SEOUL (Reuters) - South Korea’s Hyundai Motor Co and sister car maker Kia Motors Corp said on Monday they planned to temporarily shut down plants in the United States to avoid potential damage from Hurricane Irma.
The shut down comes at a time Hyundai’s U.S. sales have fallen more than the market average, and after it recently announced plans to expand its SUV lineup and launch a pickup truck in the market in an attempt to reverse the slide.
In a statement, Hyundai Motor said it would suspend operation of its Alabama plant for two days - between Monday and Wednesday - while Kia Motors will stop operation of its Georgia plant for one day - between Monday and Tuesday.
The suspension is expected to result in lost production of about 3,000 vehicles for both, the Yonhap news agency earlier said on Monday, citing a Hyundai Motor group spokesman. A Hyundai spokeswoman declined to comment on the number.
Hurricane Irma took aim at heavily populated areas of central Florida on Monday as it carved a path of destruction through the state with high winds and storm surges that left millions without power, ripped roofs off homes and flooded city streets.
Hyundai’s U.S. sales are down nearly 11 percent this year through July 31, worse than the overall 2.9 percent decline in U.S. car and light truck sales.
Sales of the Sonata, once a pillar of Hyundai’s U.S. franchise, have fallen 30 percent through the first seven months of 2017. In contrast, sales of Hyundai’s current SUV lineup are up 11 percent for the first seven months of this year.

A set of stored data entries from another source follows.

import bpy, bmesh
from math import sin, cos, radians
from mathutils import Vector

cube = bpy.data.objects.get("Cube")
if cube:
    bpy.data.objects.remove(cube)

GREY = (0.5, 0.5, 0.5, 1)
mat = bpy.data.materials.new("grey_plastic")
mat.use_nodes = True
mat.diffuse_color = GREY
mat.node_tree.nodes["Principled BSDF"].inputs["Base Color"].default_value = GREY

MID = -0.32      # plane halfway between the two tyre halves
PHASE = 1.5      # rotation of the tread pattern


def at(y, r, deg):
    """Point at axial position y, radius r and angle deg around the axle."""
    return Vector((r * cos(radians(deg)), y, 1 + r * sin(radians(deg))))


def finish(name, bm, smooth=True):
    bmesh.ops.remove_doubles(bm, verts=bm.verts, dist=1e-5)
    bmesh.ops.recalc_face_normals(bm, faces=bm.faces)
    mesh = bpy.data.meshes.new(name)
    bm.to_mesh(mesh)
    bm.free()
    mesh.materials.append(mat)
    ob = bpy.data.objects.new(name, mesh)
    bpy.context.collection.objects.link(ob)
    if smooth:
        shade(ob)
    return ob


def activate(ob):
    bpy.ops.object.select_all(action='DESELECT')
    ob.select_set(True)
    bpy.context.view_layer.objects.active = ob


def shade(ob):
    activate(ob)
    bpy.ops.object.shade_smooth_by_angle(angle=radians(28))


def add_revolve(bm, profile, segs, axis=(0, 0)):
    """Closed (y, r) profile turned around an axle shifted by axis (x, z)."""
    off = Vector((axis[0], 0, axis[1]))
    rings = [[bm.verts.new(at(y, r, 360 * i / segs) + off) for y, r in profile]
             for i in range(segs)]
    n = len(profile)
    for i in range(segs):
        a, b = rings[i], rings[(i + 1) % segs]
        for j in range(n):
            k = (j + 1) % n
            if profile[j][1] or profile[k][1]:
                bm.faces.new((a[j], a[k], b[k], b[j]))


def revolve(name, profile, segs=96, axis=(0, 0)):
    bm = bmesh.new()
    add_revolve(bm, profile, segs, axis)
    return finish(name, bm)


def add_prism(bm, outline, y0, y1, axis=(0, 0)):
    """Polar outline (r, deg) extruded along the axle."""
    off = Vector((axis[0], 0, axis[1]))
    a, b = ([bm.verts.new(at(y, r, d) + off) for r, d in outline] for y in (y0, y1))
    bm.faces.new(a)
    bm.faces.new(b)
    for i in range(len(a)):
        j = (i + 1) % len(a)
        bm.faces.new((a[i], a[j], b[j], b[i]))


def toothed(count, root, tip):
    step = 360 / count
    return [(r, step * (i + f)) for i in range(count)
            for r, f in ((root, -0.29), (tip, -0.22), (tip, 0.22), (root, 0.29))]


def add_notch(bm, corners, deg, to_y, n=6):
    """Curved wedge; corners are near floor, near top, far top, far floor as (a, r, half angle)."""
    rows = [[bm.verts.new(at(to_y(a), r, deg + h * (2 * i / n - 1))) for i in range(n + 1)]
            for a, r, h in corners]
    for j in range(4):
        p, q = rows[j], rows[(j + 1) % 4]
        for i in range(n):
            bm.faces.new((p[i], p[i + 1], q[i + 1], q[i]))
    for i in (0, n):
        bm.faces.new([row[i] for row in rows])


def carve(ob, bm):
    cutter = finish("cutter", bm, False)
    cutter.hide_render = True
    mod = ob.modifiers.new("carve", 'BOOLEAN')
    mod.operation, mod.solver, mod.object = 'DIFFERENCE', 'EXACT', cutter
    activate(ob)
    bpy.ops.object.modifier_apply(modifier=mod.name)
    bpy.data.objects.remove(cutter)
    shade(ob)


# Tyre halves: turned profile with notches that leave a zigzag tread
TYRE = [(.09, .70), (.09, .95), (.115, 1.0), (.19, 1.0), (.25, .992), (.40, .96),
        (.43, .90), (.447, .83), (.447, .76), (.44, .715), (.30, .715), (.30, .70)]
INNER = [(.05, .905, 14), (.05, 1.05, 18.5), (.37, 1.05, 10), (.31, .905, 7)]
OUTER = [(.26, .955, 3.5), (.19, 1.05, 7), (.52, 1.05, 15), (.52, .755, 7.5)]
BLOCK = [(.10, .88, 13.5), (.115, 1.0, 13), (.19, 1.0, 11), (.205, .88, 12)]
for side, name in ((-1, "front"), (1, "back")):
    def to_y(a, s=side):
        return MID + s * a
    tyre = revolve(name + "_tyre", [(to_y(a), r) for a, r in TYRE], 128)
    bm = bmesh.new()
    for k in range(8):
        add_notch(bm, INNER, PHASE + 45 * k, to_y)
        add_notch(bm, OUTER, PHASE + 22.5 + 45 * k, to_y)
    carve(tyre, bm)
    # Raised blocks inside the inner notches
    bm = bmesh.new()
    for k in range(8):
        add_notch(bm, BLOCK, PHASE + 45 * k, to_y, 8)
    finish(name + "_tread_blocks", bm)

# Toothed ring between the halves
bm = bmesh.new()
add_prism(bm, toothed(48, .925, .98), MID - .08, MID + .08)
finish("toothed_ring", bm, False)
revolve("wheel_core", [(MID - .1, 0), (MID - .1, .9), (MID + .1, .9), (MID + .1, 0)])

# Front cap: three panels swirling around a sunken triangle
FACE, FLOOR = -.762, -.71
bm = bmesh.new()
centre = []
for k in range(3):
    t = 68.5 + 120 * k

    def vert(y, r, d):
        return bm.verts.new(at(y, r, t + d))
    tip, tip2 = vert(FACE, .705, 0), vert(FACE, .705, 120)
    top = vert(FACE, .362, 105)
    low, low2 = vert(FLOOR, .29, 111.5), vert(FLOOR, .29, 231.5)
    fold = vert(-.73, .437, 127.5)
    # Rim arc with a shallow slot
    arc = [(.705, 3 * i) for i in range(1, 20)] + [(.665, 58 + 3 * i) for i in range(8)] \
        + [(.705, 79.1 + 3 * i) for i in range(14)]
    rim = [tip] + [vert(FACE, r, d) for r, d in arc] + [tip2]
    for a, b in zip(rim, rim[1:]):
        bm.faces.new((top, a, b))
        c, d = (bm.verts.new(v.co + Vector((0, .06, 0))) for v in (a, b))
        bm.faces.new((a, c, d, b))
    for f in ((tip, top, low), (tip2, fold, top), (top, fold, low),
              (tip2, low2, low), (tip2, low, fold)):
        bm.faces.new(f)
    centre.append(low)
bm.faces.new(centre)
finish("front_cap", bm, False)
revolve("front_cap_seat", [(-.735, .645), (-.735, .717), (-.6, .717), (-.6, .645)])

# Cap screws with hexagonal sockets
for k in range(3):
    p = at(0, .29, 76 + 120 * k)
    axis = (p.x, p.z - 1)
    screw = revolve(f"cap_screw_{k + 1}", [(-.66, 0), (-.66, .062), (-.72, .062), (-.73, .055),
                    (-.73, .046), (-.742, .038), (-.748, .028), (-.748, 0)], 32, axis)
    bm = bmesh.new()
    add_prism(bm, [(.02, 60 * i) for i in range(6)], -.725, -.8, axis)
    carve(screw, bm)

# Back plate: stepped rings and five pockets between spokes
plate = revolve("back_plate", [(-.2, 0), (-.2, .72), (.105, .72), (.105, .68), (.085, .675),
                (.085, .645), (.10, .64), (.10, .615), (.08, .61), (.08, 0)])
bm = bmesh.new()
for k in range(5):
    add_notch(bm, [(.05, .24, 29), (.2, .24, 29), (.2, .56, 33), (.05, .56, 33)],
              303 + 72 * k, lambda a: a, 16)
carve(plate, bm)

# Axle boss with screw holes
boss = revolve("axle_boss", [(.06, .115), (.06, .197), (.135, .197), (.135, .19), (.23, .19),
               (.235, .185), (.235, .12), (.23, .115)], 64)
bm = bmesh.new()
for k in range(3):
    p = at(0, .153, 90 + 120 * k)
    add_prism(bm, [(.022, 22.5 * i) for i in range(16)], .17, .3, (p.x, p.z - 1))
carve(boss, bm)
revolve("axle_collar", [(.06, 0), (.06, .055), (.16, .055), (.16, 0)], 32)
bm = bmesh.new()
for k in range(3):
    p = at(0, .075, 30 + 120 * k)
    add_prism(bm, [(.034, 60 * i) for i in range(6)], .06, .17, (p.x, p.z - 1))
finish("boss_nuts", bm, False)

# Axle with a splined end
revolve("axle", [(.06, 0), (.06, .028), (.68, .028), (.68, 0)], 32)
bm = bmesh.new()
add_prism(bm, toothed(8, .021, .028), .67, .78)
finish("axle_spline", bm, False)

Reporting by Joyce Lee; Editing by Clarence Fernandez and Muralikumar Anantharaman